• Task brief:
How do the lines below between the ones holding "BROWN)[i % 3], 10)" and "for yh, yp in", inclusive, read? Give them again exactly, with no other lines.

# # #

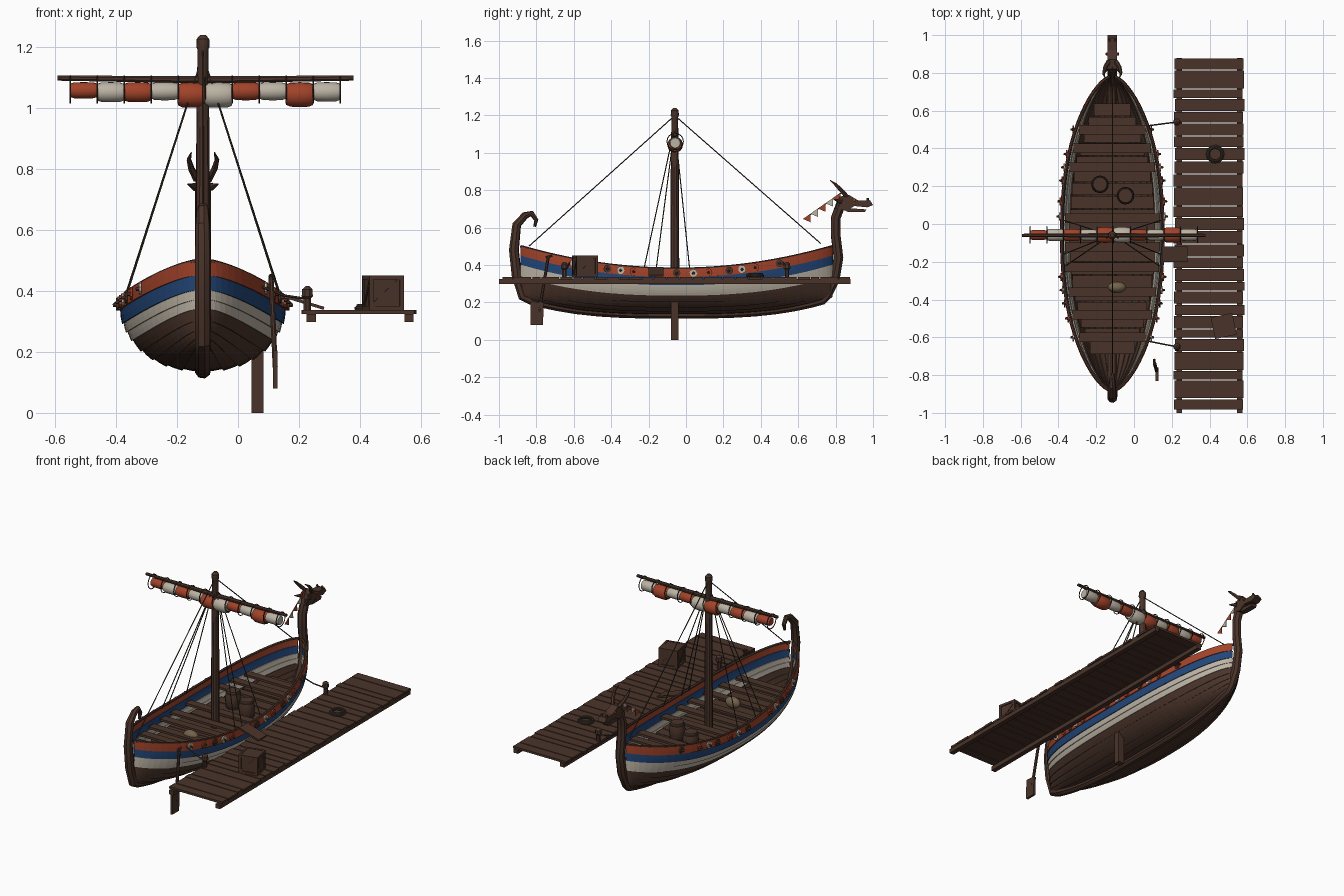
import bpy, bmesh, math, random
from mathutils import Vector, Matrix

if "Cube" in bpy.data.objects:
    bpy.data.objects.remove(bpy.data.objects["Cube"])
random.seed(4)
CX = -0.115  # ship centre line

def mat(name, c):
    m = bpy.data.materials.new(name)
    m.diffuse_color = (*c, 1)
    m.use_nodes = True
    m.node_tree.nodes["Principled BSDF"].inputs["Base Color"].default_value = m.diffuse_color
    return m
BROWN = mat("dark wood", (.068, .034, .023))
RED = mat("brick red", (.36, .055, .022))
BLUE = mat("deep blue", (.016, .062, .19))
CREAM = mat("cream", (.50, .45, .37))
ROPE = mat("rope", (.05, .04, .027))

def add(name, bm, mats, smooth=False):
    bmesh.ops.recalc_face_normals(bm, faces=bm.faces[:])
    me = bpy.data.meshes.new(name)
    bm.to_mesh(me)
    bm.free()
    for m in (mats if isinstance(mats, list) else [mats]):
        me.materials.append(m)
    if smooth:
        me.shade_smooth()
        me.set_sharp_from_angle(angle=math.radians(35))
    o = bpy.data.objects.new(name, me)
    bpy.context.collection.objects.link(o)
    return o

def box(name, c, s, m=BROWN, rot=None):
    bm = bmesh.new()
    M = Matrix.Translation(c) @ (rot.to_4x4() if rot else Matrix()) @ Matrix.Diagonal((*s, 1))
    bmesh.ops.create_cube(bm, size=1, matrix=M)
    return add(name, bm, m)

def tube(name, pts, r, m=BROWN, n=8, closed=False):
    """Sweep an n-sided ring along points; r is a number or one per point."""
    bm = bmesh.new()
    P = [Vector(p) for p in pts]
    k = len(P)
    R = r if isinstance(r, list) else [r] * k
    rings, side = [], None
    for i, p in enumerate(P):
        a, b = (P[i - 1], P[(i + 1) % k]) if closed else (P[max(i - 1, 0)], P[min(i + 1, k - 1)])
        t = (b - a).normalized()
        if side is None:
            side = t.orthogonal().normalized()
        side = (side - t * side.dot(t)).normalized()
        up = t.cross(side)
        rings.append([bm.verts.new(p + R[i] * (side * math.cos(w) + up * math.sin(w)))
                      for w in (2 * math.pi * (j + .5) / n for j in range(n))])
    for i in range(k if closed else k - 1):
        A, B = rings[i], rings[(i + 1) % k]
        for j in range(n):
            bm.faces.new((A[j], A[(j + 1) % n], B[(j + 1) % n], B[j]))
    if not closed:
        bm.faces.new(rings[0])
        bm.faces.new(rings[-1])
    return add(name, bm, m, n > 6)

def prism(name, pts, x, th, m=BROWN):
    """Profile in (y, z) given thickness in x."""
    bm = bmesh.new()
    f = bm.faces.new([bm.verts.new((x - th / 2, *p)) for p in pts])
    e = bmesh.ops.extrude_face_region(bm, geom=[f])
    bmesh.ops.translate(bm, vec=(th, 0, 0), verts=[v for v in e["geom"] if isinstance(v, bmesh.types.BMVert)])
    return add(name, bm, m)

def ring(c, r, axis, n=16):
    out = []
    for i in range(n):
        a, b = r * math.cos(2 * math.pi * i / n), r * math.sin(2 * math.pi * i / n)
        out.append(Vector(c) + Vector((0, a, b) if axis == "x" else (a, b, 0)))
    return out

# hull shape rules
def T(y): return min(1, abs(y + .05) / .83)
def width(y): return .014 + .256 * max(0, 1 - T(y) ** 2.3) ** .7
def rim(y): return .378 + .12 * T(y) ** 2
def bottom(y): return .145 + .09 * T(y) ** 3
def section(y, u):
    a = u * math.pi / 2
    return width(y) * math.sin(a) ** .85, bottom(y) + (rim(y) - bottom(y)) * (1 - math.cos(a))
def inner(y, z):
    c = 1 - (z - bottom(y)) / (rim(y) - bottom(y))
    return width(y) * max(0, 1 - c * c) ** .425 - .012
YS = [-.05 - .83 * math.cos(math.pi * i / 36) for i in range(37)]

# lapped hull planks, coloured by height band
edges = [0, .12, .24, .36, .48, .6, .685, .767, .885, 1]
bm = bmesh.new()
for s in (-1, 1):
    for k in range(9):
        rows = []
        for y in YS:
            row = []
            for u, lap in ((edges[k], .006), ((edges[k] + edges[k + 1]) / 2, .003), (edges[k + 1], 0)):
                x, z = section(y, u)
                a = u * math.pi / 2
                row.append(bm.verts.new((CX + s * (x + lap * math.sin(a)), y, z - lap * math.cos(a))))
            rows.append(row)
        for A, B in zip(rows, rows[1:]):
            for j in (0, 1):
                q = (A[j], A[j + 1], B[j + 1], B[j])
                f = bm.faces.new(q if s < 0 else q[::-1])
                f.material_index = {8: 1, 7: 2, 6: 3, 5: 3}.get(k, 0)
hull = add("hull_planks", bm, [BROWN, RED, BLUE, CREAM])
sol = hull.modifiers.new("thickness", "SOLIDIFY")
sol.thickness, sol.offset = .01, 0
for s in (-1, 1):
    tube("gunwale", [(CX + s * (width(y) - .004), y, rim(y)) for y in YS], .008, n=6)

# keel, stem and curled stern post in one sweep
stern = [(-.81, .605), (-.80, .64), (-.825, .675), (-.86, .665), (-.905, .615), (-.92, .48), (-.905, .34), (-.87, .23)]
stem = [(.755, .24), (.795, .32), (.815, .44), (.80, .56), (.80, .65), (.83, .73)]
keel = [(y, bottom(y) - .006) for y in YS[4:-3:2]]
path = stern + keel + stem
tube("keel_and_posts", [(CX, *p) for p in path], [.008, .012, .016, .02, .024] + [.027] * (len(path) - 5))

# beast figurehead
prism("head", [(.80, .70), (.82, .765), (.87, .775), (.92, .745), (.985, .745), (1, .72), (.97, .708), (.90, .715), (.86, .69)], CX, .05)
prism("jaw", [(.83, .70), (.87, .682), (.955, .682), (.965, .697), (.88, .703)], CX, .036)
for s in (-1, 1):
    tube("horn", [(CX + s * .02, .86, .765), (CX + s * .038, .83, .80), (CX + s * .046, .80, .83), (CX + s * .038, .77, .853)], [.012, .011, .008, .002], n=6)
    tube("ear", [(CX + s * .025, .83, .74), (CX + s * .05, .79, .75)], [.014, .002], n=6)
    tube("eye", [(CX + s * .02, .90, .745), (CX + s * .034, .90, .747)], .008, RED)
    tube("nostril", [(CX + s * .015, .975, .74), (CX + s * .018, .97, .757)], .007, n=6)
# pennants behind the neck
tube("pennant_line", [(CX, .83, .785), (CX, .63, .645)], .002, ROPE, 5)
for i in range(5):
    y, z = .635 + .04 * i, .65 + .028 * i
    prism("pennant", [(y - .01, z - .004), (y + .03, z + .024), (y + .032, z - .022)], CX, .004, CREAM if i % 2 else RED)

# deck planks and rowing benches
n = 19
for i in range(n):
    y = -.69 + 1.33 * (i + .5) / n
    z = .262 + .05 * T(y) ** 3
    box("deck_plank", (CX, y, z), (2 * min(inner(y - .03, z), inner(y + .03, z)), 1.33 / n - .005, .014))
for y in (-.6, -.48, -.36, -.23, -.12, .03, .3, .4, .5):
    z = .318 + .05 * T(y) ** 2
    box("bench", (CX, y, z), (2 * inner(y, z) + .004, .05, .014))

# mast, yard and rolled sail
tube("mast", [(CX, -.06, z) for z in (.2, .5, .9, 1.19, 1.2, 1.225, 1.238)], [.025, .024, .022, .018, .022, .021, .01], n=10)
tube("yard", [(-.592, -.06, 1.097), (CX, -.06, 1.092), (.378, -.06, 1.097)], [.009, .013, .009])
SX, SW = -.55, .0885
for i, r in enumerate((.027, .033, .033, .03, .042, .042, .03, .03, .041, .032)):
    x = SX + SW * i
    tube("sail_roll", [(x + SW * f, -.058, 1.092 - .008 - r) for f in (0, .15, .5, .85, 1)],
         [r * k for k in (.82, .97, 1, .97, .82)], CREAM if i % 2 else RED, 14)
for i in range(11):
    tube("sail_tie", ring((SX + SW * i, -.058, 1.06), .044, "x"), .0028, ROPE, 5, True)

# standing ropes
tube("fore_stay", [(CX, -.05, 1.19), (CX, .72, .515)], .003, ROPE, 6)
tube("back_stay", [(CX, -.07, 1.19), (CX, -.84, .50)], .003, ROPE, 6)
for s in (-1, 1):
    for y in (-.225, -.16, .02):
        tube("shroud", [(CX + s * .01, -.06, 1.14), (CX + s * (width(y) - .012), y, rim(y) - .005)], .003, ROPE, 6)

# small side shields with bosses
for s in (-1, 1):
    for i, y in enumerate((-.6, -.5, -.42, -.35, -.28, -.05, .04, .12, .23, .30, .37, .5)):
        x, z = CX + s * (width(y) + .006), rim(y) - .022
        tube("side_shield", [(x, y, z), (x + s * .008, y, z)], .021, (CREAM, RED, BROWN)[i % 3], 10)
        tube("shield_boss", [(x, y, z), (x + s * .019, y, z - .004)], [.01, .005], BROWN, 6)

# steering oar and side post
tube("oar_shaft", [(.108, -.735, .45), (.115, -.76, .30), (.122, -.785, .15)], .009)
prism("oar_blade", [(-.832, .08), (-.765, .08), (-.76, .20), (-.83, .205)], .122, .014)
tube("oar_handle", [(.108, -.75, .44), (.108, -.715, .45)], .007, n=6)
box("side_post", (.064, -.06, .125), (.04, .04, .25))

# cargo on deck
for x, y in ((-.18, .21), (-.045, .15)):
    tube("barrel", [(x, y, .268 + .11 * f) for f in (0, .25, .5, .75, 1)], [.037, .044, .047, .044, .037], BROWN, 14)
    for f in (.12, .88):
        tube("barrel_hoop", ring((x, y, .268 + .11 * f), .041, "z"), .0035, ROPE, 5, True)
bm = bmesh.new()
bmesh.ops.create_uvsphere(bm, u_segments=14, v_segments=8, radius=1,
                          matrix=Matrix.Translation((-.09, -.335, .325)) @ Matrix.Diagonal((.05, .03, .035, 1)))
add("sack", bm, mat("sack cloth", (.17, .125, .07)), True)

# pier
y = -.985
while y < .87:
    w = min(random.choice((.05, .06, .07, .1)), .88 - y)
    j = random.uniform(-.006, .006)
    box("pier_plank", (.397 + j, y + w / 2, .33), (.366, w - .006, .013))
    y += w
for x in (.24, .56):
    box("pier_beam", (x, -.06, .311), (.03, 1.88, .026))

# crate with frame and braces
RZ = Matrix.Rotation(math.radians(12), 3, 'Z')
C, h = Vector((.475, -.54, .394)), .057
box("crate", C, (.104, .104, .11), BROWN, RZ)
for a in range(4):
    R = RZ @ Matrix.Rotation(a * math.pi / 2, 3, 'Z')
    box("crate_corner", C + R @ Vector((h - .006, h - .006, 0)), (.014, .014, .114), BROWN, R)
    for z in (-.05, .05):
        box("crate_rail", C + R @ Vector((0, -h + .005, z)), (.1, .012, .014), BROWN, R)
    box("crate_brace", C + R @ Vector((0, -h + .005, 0)), (.125, .006, .012), BROWN, R @ Matrix.Rotation(-.75, 3, 'Y'))

# gangplank, mooring posts and lines, rope coil
box("gangplank", (.215, -.16, .363), (.14, .08, .01), BROWN, Matrix.Rotation(math.radians(17), 3, 'Y'))
for yh, yp in ((.52, .54), (-.62, -.65)):
    tube("mooring_post", [(.227, yp, z) for z in (.33, .375, .382, .405, .416)], [.013, .013, .02, .018, .006])
    tube("mooring_line", [(CX + width(yh), yh, rim(yh) - .02), (.15, (yh + yp) / 2, .385), (.227, yp, .373)], .004, ROPE, 6)
for r, z in ((.042, .342), (.036, .35)):
    tube("rope_coil", ring((.43, .37, z), r, "z"), .007, ROPE, 8, True)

# # #

• Written response:
        tube("side_shield", [(x, y, z), (x + s * .008, y, z)], .021, (CREAM, RED, BROWN)[i % 3], 10)
        tube("shield_boss", [(x, y, z), (x + s * .019, y, z - .004)], [.01, .005], BROWN, 6)

# steering oar and side post
tube("oar_shaft", [(.108, -.735, .45), (.115, -.76, .30), (.122, -.785, .15)], .009)
prism("oar_blade", [(-.832, .08), (-.765, .08), (-.76, .20), (-.83, .205)], .122, .014)
tube("oar_handle", [(.108, -.75, .44), (.108, -.715, .45)], .007, n=6)
box("side_post", (.064, -.06, .125), (.04, .04, .25))

# cargo on deck
for x, y in ((-.18, .21), (-.045, .15)):
    tube("barrel", [(x, y, .268 + .11 * f) for f in (0, .25, .5, .75, 1)], [.037, .044, .047, .044, .037], BROWN, 14)
    for f in (.12, .88):
        tube("barrel_hoop", ring((x, y, .268 + .11 * f), .041, "z"), .0035, ROPE, 5, True)
bm = bmesh.new()
bmesh.ops.create_uvsphere(bm, u_segments=14, v_segments=8, radius=1,
                          matrix=Matrix.Translation((-.09, -.335, .325)) @ Matrix.Diagonal((.05, .03, .035, 1)))
add("sack", bm, mat("sack cloth", (.17, .125, .07)), True)

# pier
y = -.985
while y < .87:
    w = min(random.choice((.05, .06, .07, .1)), .88 - y)
    j = random.uniform(-.006, .006)
    box("pier_plank", (.397 + j, y + w / 2, .33), (.366, w - .006, .013))
    y += w
for x in (.24, .56):
    box("pier_beam", (x, -.06, .311), (.03, 1.88, .026))

# crate with frame and braces
RZ = Matrix.Rotation(math.radians(12), 3, 'Z')
C, h = Vector((.475, -.54, .394)), .057
box("crate", C, (.104, .104, .11), BROWN, RZ)
for a in range(4):
    R = RZ @ Matrix.Rotation(a * math.pi / 2, 3, 'Z')
    box("crate_corner", C + R @ Vector((h - .006, h - .006, 0)), (.014, .014, .114), BROWN, R)
    for z in (-.05, .05):
        box("crate_rail", C + R @ Vector((0, -h + .005, z)), (.1, .012, .014), BROWN, R)
    box("crate_brace", C + R @ Vector((0, -h + .005, 0)), (.125, .006, .012), BROWN, R @ Matrix.Rotation(-.75, 3, 'Y'))

# gangplank, mooring posts and lines, rope coil
box("gangplank", (.215, -.16, .363), (.14, .08, .01), BROWN, Matrix.Rotation(math.radians(17), 3, 'Y'))
for yh, yp in ((.52, .54), (-.62, -.65)):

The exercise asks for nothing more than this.